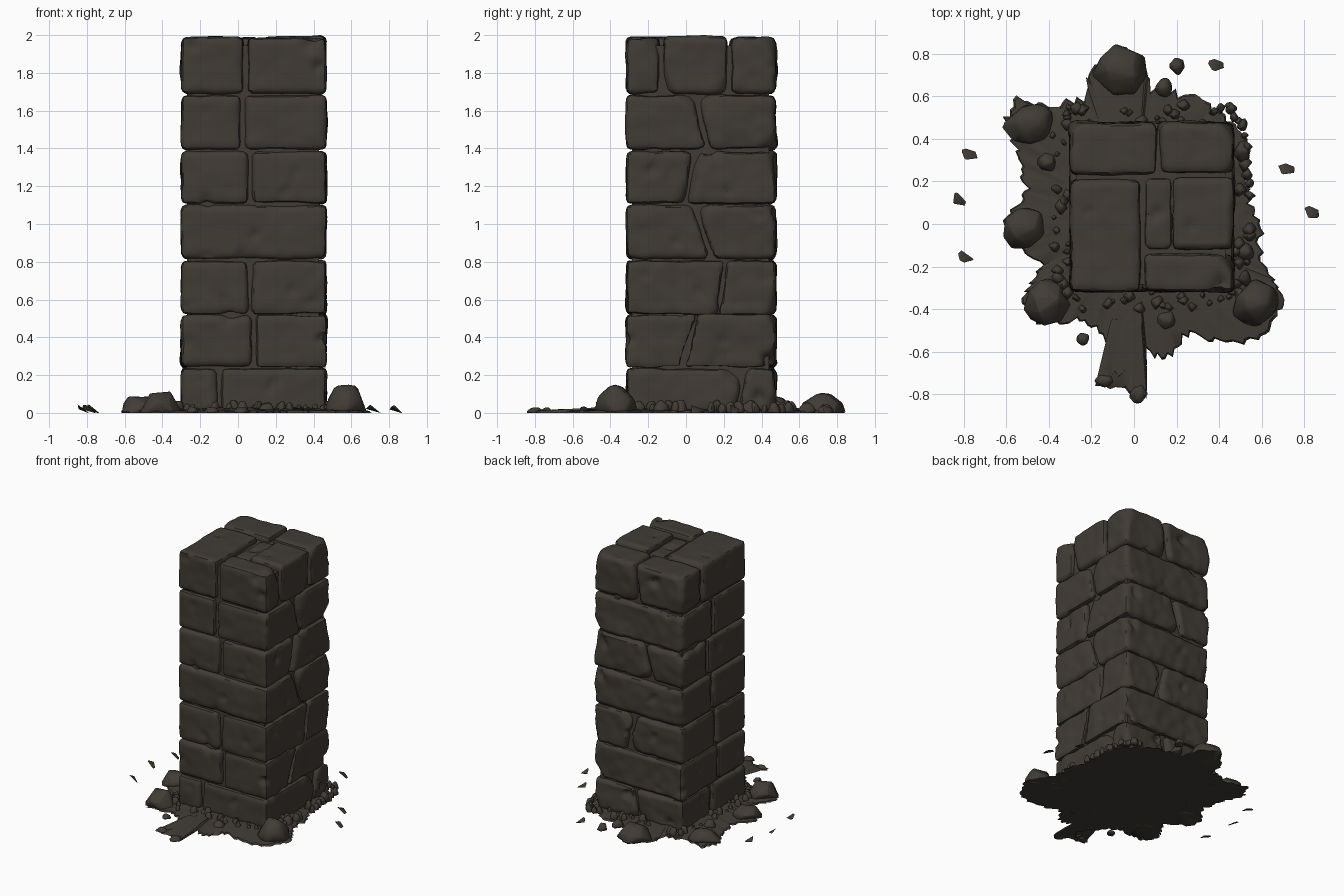
import bpy, bmesh, math, random
from mathutils import Vector, noise

random.seed(11)
if "Cube" in bpy.data.objects:
    bpy.data.objects.remove(bpy.data.objects["Cube"], do_unlink=True)

STONE = (0.052, 0.044, 0.035, 1)
stone = bpy.data.materials.new("dark_brown_stone")
stone.use_nodes = True
stone.diffuse_color = STONE
bsdf = stone.node_tree.nodes["Principled BSDF"]
bsdf.inputs["Base Color"].default_value = STONE
bsdf.inputs["Roughness"].default_value = 0.9

LEFT, RIGHT, FRONT, BACK = -0.3, 0.465, -0.315, 0.475


def finish(name, bm, angle=35):
    bmesh.ops.recalc_face_normals(bm, faces=bm.faces)
    mesh = bpy.data.meshes.new(name)
    bm.to_mesh(mesh)
    bm.free()
    mesh.materials.append(stone)
    mesh.shade_smooth()
    mesh.set_sharp_from_angle(angle=math.radians(angle))
    obj = bpy.data.objects.new(name, mesh)
    bpy.context.collection.objects.link(obj)
    return obj


def box(x0, x1, y0, y1, z0, z1):
    bm = bmesh.new()
    bmesh.ops.create_cube(bm, size=1)
    for v in bm.verts:
        v.co = (x1 if v.co.x > 0 else x0, y1 if v.co.y > 0 else y0,
                z1 if v.co.z > 0 else z0)
    return bm


def chip(bm, point, normal):
    """Break a corner off a block along a plane."""
    cut = bmesh.ops.bisect_plane(bm, geom=bm.verts[:] + bm.edges[:] + bm.faces[:],
                                 plane_co=point, plane_no=normal, clear_outer=True)
    edges = [e for e in cut["geom_cut"] if isinstance(e, bmesh.types.BMEdge)]
    if edges:
        bmesh.ops.contextual_create(bm, geom=edges)


def weather(obj):
    """Round the edges, make the surface dense and wear it unevenly."""
    bevel = obj.modifiers.new("round", 'BEVEL')
    bevel.width, bevel.segments = 0.022, 2
    bevel.limit_method, bevel.angle_limit = 'ANGLE', math.radians(25)
    remesh = obj.modifiers.new("dense", 'REMESH')
    remesh.mode, remesh.voxel_size = 'VOXEL', 0.019
    graph = bpy.context.evaluated_depsgraph_get()
    mesh = bpy.data.meshes.new_from_object(obj.evaluated_get(graph))
    obj.modifiers.clear()
    normals = [v.normal.copy() for v in mesh.vertices]
    for v, n in zip(mesh.vertices, normals):
        p = v.co.copy()
        rough = 1.7 if p.x > 0.4 or p.y > 0.42 else 1
        wear = noise.noise(p * 5) * 0.007 + noise.noise(p * 13) * 0.004
        pit = max(0, noise.noise(p * 9 + Vector((7, 3, 1))) - 0.42) * 0.05
        v.co += n * (rough * (wear - pit))
        v.co.z = min(max(v.co.z, 0), 2)
    obj.data = mesh
    mesh.shade_smooth()
    mesh.set_sharp_from_angle(angle=math.radians(40))


def block(name, x0, x1, y0, y1, z0, z1, lean_x=0, lean_y=0):
    gap = 0.011
    inner_x = {x0, x1} - {LEFT, RIGHT}
    inner_y = {y0, y1} - {FRONT, BACK}
    bm = box(x0, x1, y0, y1, z0, z1)
    for v in bm.verts:
        x, y, z = v.co
        side = 1 if z > (z0 + z1) / 2 else -1
        near = lambda c, group: any(abs(c - i) < 1e-4 for i in group)
        # Slanted joints on the two rough faces
        if near(x, inner_x):
            v.co.x += (gap if abs(x - x0) < 1e-4 else -gap) + (side * lean_x if y > 0.2 else 0)
        if near(y, inner_y):
            v.co.y += (gap if abs(y - y0) < 1e-4 else -gap) + (side * lean_y if x > 0.2 else 0)
    # Broken corners on the rough faces
    if x1 == RIGHT:
        for y in (y0, y1):
            if y != FRONT:
                out = 1 if y == y1 else -1
                s = random.choice((-1, 1))
                n = Vector((1, out * random.uniform(0.5, 1.1), s * random.uniform(0.3, 0.9)))
                corner = Vector((RIGHT, y, z1 if s > 0 else z0))
                chip(bm, corner - n * random.uniform(0.02, 0.045), n)
    if y1 == BACK:
        x = random.choice((x0, x1))
        s = random.choice((-1, 1))
        n = Vector((0.6 if x == x1 else -0.6, 1, s * random.uniform(0.3, 0.9)))
        chip(bm, Vector((x, BACK, z1 if s > 0 else z0)) - n * random.uniform(0.02, 0.04), n)
    weather(finish(name, bm))


# Courses: bottom, top, joints on front, right, back and left faces, joint slants
courses = [
    (0.00, 0.235, -0.10, 0.29, 0.10, 0.10, 0.02, 0.03),
    (0.245, 0.515, 0.085, 0.02, None, 0.02, 0, 0.04),
    (0.525, 0.805, 0.065, 0.19, 0.15, 0.05, -0.04, 0.02),
    (0.815, 1.100, None, 0.09, None, 0.09, 0, -0.05),
    (1.110, 1.385, 0.065, 0.02, 0.00, 0.15, 0.04, 0.02),
    (1.395, 1.680, 0.025, 0.08, None, 0.08, 0, -0.04),
]
for i, (z0, z1, front, right, back, left, lean_x, lean_y) in enumerate(courses, 1):
    tag = f"course_{i}_"
    if front is None:
        block(tag + "front", LEFT, RIGHT, FRONT, right, z0, z1, 0, lean_y)
    else:
        block(tag + "front_right", LEFT, front, FRONT, left, z0, z1)
        block(tag + "front_left", front, RIGHT, FRONT, right, z0, z1, 0, lean_y)
    if back is None:
        block(tag + "back", LEFT, RIGHT, right, BACK, z0, z1, 0, lean_y)
    else:
        block(tag + "back_right", LEFT, back, left, BACK, z0, z1, lean_x, 0)
        block(tag + "back_left", back, RIGHT, right, BACK, z0, z1, lean_x, lean_y)

# Top course, with its uneven cap stones
for name, *plan in [("front_right", LEFT, 0.04, FRONT, 0.22, 1.99),
                    ("front_left", 0.04, RIGHT, FRONT, -0.13, 1.985),
                    ("middle_left", 0.17, RIGHT, -0.13, 0.23, 1.995),
                    ("middle", 0.04, 0.19, -0.13, 0.23, 1.965),
                    ("back_right", LEFT, 0.10, 0.22, BACK, 1.985),
                    ("back_left", 0.10, RIGHT, 0.23, BACK, 1.99)]:
    block("cap_" + name, *plan[:4], 1.69, plan[4], 0.02 if "back" in name else 0, 0)

# Recessed mortar behind the joints
finish("mortar_core", box(LEFT + 0.03, RIGHT - 0.035, FRONT + 0.03, BACK - 0.035, 0, 1.945))

# Ragged patch of earth
outline = [(-.22, .6), (-.22, .72), (-.1, .83), (.03, .79), (.08, .64), (.3, .59), (.42, .5),
           (.53, .4), (.52, .2), (.59, 0), (.61, -.2), (.7, -.33), (.66, -.47), (.52, -.57),
           (.25, -.52), (.15, -.65), (.06, -.6), (.06, -.82), (-.02, -.79), (-.18, -.75),
           (-.03, -.69), (-.08, -.58), (-.23, -.45), (-.45, -.46), (-.53, -.35), (-.44, -.2),
           (-.62, 0), (-.5, .15), (-.54, .3), (-.61, .5), (-.54, .59), (-.4, .55)]
bm = bmesh.new()
rim = []
for a, b in zip(outline, outline[1:] + outline[:1]):
    a, b = Vector(a), Vector(b)
    steps = max(2, round((b - a).length / 0.022))
    for k in range(steps):
        p = a.lerp(b, k / steps)
        p += p.normalized() * random.uniform(-0.022, 0.022)
        rim.append(p)
rings = [[bm.verts.new((p.x * s, p.y * s, z + (random.uniform(0, 0.008) if z else 0)))
          for p in rim] for s, z in ((1, 0), (0.985, 0.006), (0.85, 0.012), (0.6, 0.022))]
for low, high in zip(rings, rings[1:]):
    for k in range(len(rim)):
        j = (k + 1) % len(rim)
        bm.faces.new((low[k], low[j], high[j], high[k]))
bm.faces.new(rings[-1])
bm.faces.new(rings[0][::-1])
finish("earth_patch", bm)


def rock(name, x, y, rx, ry, h, points=16, rounding=0.012):
    """Broken stone with a flat underside."""
    bm = bmesh.new()
    for k in range(points):
        a = math.tau * (k + random.uniform(-0.3, 0.3)) / points * 3
        t = (0, 0.5, 1)[k % 3]
        r = (1, 0.9, 0.5)[k % 3] * random.uniform(0.85, 1.05)
        bm.verts.new((x + rx * r * math.cos(a), y + ry * r * math.sin(a),
                      h * t * random.uniform(0.8, 1)))
    hull = bmesh.ops.convex_hull(bm, input=bm.verts[:])
    loose = {g for g in hull["geom_interior"] + hull["geom_unused"]
             if isinstance(g, bmesh.types.BMVert)}
    bmesh.ops.delete(bm, geom=list(loose), context='VERTS')
    bmesh.ops.dissolve_limit(bm, angle_limit=math.radians(12), verts=bm.verts, edges=bm.edges)
    if rounding:
        bmesh.ops.bevel(bm, geom=bm.edges[:], offset=rounding, segments=1,
                        affect='EDGES', clamp_overlap=True)
    finish(name, bm, 45)


# Fallen stones
for x, y, rx, ry, h in [(-.06, .72, .14, .13, .11), (-.49, .47, .14, .11, .09),
                        (-.52, -.02, .12, .11, .10), (-.41, -.37, .13, .12, .12),
                        (.57, -.37, .13, .12, .165), (-.41, .29, .055, .05, .07),
                        (.14, .64, .05, .055, .06), (.2, .74, .04, .045, .05),
                        (.52, -.13, .05, .055, .07), (.51, .34, .045, .06, .07),
                        (.15, -.45, .055, .05, .05), (.02, -.8, .045, .05, .03),
                        (-.14, -.735, .05, .035, .03), (-.24, -.54, .04, .035, .035)]:
    rock("fallen_stone", x, y, rx, ry, h)

# Loose chips lying away from the base
for x, y in [(.38, .74), (.71, .25), (.83, .05), (-.78, .32), (-.83, .11), (-.8, -.16)]:
    rock("loose_chip", x, y, 0.045, 0.042, 0.045, 9, 0)

# Pebbles packed along the foot of the pillar
for k in range(30):
    t = (k + random.random()) / 30
    for side in range(4):
        if random.random() < 0.3:
            continue
        off = random.uniform(0.005, 0.085)
        along_x = LEFT - 0.04 + t * (RIGHT - LEFT + 0.08)
        along_y = FRONT - 0.04 + t * (BACK - FRONT + 0.08)
        x, y = ((along_x, FRONT - off), (RIGHT + off, along_y),
                (along_x, BACK + off), (LEFT - off, along_y))[side]
        r = random.uniform(0.018, 0.04)
        rock("pebble", x, y, r, r * random.uniform(0.8, 1.2), r * 1.3 + 0.02, 12, 0.006)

- - - - - - -

## What is needed
Set down the lines above exactly as written. Begin at the line containing "(along_x, BACK +" and stop after the last line.

## Response for this exercise
                (along_x, BACK + off), (LEFT - off, along_y))[side]
        r = random.uniform(0.018, 0.04)
        rock("pebble", x, y, r, r * random.uniform(0.8, 1.2), r * 1.3 + 0.02, 12, 0.006)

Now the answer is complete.